** Task statement **
Would you please return the lines of the entries below starting at the line that has "['topSlot', PX0, SLOT, PY1, 1.95, BACK, FRONT" and ending at the line that has "const dx = b[0]", both included, exactly as they are?

(Stored dataset items)
* * * * * * *
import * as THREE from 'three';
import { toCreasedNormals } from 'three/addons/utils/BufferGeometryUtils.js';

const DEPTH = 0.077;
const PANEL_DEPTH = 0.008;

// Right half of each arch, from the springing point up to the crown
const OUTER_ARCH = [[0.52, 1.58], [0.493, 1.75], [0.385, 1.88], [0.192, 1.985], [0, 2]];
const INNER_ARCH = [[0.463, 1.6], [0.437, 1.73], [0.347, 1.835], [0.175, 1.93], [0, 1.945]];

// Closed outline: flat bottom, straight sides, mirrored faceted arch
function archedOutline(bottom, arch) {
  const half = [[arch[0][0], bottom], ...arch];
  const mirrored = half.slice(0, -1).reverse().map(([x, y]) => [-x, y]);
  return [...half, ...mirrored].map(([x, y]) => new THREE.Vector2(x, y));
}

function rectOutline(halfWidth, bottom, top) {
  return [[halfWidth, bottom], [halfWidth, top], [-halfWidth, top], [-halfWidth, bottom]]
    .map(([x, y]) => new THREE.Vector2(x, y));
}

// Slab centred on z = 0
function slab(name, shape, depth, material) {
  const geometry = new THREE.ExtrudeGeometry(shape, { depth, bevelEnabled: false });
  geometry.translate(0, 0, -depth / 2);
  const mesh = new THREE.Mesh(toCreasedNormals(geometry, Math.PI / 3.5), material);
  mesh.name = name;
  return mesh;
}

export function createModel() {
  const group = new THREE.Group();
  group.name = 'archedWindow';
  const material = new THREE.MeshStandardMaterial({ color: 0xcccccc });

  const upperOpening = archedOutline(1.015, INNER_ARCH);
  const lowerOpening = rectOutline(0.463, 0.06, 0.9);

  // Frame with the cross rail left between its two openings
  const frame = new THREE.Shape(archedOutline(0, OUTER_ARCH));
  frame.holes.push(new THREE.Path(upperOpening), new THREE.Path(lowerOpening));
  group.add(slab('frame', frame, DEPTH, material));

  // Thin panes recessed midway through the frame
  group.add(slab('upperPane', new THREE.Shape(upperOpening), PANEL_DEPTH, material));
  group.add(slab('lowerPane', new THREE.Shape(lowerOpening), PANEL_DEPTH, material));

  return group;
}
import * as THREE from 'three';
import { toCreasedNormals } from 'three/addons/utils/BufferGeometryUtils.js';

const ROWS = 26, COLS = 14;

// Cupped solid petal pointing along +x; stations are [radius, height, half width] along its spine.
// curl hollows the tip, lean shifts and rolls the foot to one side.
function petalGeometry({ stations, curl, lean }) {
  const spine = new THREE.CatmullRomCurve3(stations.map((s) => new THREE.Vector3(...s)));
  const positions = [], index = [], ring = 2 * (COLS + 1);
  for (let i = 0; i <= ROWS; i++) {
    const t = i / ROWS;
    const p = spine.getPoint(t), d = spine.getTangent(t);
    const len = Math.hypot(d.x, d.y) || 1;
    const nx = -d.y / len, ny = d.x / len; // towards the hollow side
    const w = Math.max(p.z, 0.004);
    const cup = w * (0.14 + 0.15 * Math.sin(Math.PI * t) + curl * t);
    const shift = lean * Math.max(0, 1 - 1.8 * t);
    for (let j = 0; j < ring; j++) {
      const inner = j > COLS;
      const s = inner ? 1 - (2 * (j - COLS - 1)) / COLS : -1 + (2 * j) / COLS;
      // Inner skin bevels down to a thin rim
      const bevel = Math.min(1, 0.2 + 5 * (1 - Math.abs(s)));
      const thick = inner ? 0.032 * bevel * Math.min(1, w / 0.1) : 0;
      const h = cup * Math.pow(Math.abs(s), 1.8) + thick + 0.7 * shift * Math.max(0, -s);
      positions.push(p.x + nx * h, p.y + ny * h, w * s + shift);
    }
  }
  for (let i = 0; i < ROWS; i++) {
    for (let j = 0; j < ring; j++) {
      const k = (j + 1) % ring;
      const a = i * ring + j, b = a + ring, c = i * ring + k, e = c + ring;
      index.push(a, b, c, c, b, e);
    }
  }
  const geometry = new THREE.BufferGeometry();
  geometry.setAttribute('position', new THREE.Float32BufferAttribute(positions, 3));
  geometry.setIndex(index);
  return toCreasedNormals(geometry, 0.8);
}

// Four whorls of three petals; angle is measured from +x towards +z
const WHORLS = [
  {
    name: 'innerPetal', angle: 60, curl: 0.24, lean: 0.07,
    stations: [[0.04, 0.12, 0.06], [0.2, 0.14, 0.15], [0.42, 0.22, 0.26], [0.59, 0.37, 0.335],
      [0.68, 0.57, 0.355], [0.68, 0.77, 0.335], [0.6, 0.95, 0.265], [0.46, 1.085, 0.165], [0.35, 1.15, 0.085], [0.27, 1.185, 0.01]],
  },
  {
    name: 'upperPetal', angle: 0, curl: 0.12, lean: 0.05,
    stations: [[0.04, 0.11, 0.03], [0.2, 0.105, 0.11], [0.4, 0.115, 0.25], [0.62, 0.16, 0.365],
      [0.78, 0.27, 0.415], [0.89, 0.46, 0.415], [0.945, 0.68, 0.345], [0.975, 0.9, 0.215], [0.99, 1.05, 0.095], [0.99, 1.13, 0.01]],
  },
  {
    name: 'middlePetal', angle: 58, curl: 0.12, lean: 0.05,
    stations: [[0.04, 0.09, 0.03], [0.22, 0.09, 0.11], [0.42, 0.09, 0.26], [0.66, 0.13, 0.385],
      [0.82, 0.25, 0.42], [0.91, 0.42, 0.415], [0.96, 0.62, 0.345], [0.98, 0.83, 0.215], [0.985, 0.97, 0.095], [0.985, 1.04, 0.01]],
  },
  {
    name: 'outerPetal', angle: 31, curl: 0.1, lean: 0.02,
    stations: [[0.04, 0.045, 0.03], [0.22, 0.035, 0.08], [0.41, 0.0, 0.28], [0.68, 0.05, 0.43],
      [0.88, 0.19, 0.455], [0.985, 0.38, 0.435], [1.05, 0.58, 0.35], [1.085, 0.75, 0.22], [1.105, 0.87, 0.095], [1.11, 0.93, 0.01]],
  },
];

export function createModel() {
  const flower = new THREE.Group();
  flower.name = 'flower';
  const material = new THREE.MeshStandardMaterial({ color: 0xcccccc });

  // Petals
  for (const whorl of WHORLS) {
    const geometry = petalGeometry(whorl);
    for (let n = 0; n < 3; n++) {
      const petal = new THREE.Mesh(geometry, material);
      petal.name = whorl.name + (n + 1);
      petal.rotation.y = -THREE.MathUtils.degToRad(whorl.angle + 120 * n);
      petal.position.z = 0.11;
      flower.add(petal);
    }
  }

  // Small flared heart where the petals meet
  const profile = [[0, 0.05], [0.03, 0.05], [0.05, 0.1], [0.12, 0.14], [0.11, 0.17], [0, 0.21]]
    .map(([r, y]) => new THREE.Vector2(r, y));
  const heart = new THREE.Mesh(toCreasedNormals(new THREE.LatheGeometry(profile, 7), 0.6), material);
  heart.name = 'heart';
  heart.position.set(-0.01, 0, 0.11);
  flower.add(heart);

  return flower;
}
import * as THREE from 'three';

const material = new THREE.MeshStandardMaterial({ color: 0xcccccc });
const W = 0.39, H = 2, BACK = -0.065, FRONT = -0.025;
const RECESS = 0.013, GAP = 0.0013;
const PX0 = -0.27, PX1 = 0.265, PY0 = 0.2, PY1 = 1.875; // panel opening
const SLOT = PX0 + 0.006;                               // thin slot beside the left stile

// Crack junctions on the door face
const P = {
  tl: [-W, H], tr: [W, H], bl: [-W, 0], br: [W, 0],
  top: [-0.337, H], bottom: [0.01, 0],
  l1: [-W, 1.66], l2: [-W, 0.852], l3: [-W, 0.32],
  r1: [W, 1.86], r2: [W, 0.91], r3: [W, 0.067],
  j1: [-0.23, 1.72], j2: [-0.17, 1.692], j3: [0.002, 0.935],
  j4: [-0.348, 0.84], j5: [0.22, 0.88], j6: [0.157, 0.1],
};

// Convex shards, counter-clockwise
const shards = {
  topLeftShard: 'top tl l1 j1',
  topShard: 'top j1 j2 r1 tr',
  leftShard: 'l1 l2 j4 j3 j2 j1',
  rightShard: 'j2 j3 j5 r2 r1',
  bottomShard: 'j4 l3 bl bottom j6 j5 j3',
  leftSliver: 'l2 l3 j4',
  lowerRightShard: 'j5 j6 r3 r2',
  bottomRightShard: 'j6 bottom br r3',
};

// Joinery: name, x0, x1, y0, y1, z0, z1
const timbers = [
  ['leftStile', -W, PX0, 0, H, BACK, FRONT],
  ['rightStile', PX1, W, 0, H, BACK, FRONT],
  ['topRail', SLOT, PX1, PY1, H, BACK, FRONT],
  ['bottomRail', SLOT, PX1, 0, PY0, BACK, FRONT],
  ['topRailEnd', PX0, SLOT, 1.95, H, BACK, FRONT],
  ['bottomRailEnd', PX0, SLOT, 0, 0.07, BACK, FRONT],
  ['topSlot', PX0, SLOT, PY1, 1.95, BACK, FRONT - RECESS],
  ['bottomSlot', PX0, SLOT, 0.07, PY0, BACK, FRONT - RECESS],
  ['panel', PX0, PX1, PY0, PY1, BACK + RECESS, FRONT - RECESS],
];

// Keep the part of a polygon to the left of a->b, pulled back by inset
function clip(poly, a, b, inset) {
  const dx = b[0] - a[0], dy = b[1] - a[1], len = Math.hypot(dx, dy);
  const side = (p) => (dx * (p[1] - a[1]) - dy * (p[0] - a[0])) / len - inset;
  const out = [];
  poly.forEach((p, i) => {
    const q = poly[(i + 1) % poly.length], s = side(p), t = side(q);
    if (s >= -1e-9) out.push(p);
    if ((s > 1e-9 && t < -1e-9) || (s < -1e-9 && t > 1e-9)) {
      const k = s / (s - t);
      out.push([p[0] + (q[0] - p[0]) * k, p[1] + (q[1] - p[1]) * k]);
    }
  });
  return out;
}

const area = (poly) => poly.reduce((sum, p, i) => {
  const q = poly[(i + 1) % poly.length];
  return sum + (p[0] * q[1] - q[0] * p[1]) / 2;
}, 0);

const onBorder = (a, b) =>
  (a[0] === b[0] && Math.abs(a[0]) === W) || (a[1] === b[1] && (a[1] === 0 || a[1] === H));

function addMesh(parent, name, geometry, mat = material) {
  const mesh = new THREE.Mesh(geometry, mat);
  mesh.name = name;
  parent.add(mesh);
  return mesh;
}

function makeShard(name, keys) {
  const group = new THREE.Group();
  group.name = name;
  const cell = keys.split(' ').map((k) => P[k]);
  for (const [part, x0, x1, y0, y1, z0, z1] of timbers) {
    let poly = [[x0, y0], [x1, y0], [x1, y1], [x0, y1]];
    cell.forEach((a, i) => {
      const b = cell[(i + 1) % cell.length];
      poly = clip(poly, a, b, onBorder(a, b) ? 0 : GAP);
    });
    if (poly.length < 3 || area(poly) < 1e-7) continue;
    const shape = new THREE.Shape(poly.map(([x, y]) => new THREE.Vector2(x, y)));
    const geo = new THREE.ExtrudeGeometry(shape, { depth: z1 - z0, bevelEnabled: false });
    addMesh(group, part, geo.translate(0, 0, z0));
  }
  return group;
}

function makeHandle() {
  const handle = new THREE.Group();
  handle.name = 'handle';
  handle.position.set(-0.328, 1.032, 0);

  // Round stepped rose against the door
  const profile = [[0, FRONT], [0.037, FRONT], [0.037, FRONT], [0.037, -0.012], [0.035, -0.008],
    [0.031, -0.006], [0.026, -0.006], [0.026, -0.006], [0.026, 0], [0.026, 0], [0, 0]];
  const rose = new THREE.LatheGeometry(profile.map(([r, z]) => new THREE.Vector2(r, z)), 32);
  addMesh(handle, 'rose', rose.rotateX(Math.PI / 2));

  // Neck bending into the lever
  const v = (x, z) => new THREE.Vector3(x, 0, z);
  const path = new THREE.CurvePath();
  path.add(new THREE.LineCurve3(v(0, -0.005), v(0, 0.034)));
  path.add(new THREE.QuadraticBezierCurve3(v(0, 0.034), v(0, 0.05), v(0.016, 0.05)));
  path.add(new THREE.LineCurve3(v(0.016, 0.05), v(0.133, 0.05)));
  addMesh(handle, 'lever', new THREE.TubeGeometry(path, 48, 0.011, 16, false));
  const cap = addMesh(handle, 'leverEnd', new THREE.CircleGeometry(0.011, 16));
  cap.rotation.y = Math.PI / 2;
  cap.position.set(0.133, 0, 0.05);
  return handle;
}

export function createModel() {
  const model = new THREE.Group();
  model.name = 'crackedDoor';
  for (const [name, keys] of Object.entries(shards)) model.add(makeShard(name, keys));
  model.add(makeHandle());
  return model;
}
* * * * * * *
** Exercise answer **
  ['topSlot', PX0, SLOT, PY1, 1.95, BACK, FRONT - RECESS],
  ['bottomSlot', PX0, SLOT, 0.07, PY0, BACK, FRONT - RECESS],
  ['panel', PX0, PX1, PY0, PY1, BACK + RECESS, FRONT - RECESS],
];

// Keep the part of a polygon to the left of a->b, pulled back by inset
function clip(poly, a, b, inset) {
  const dx = b[0] - a[0], dy = b[1] - a[1], len = Math.hypot(dx, dy);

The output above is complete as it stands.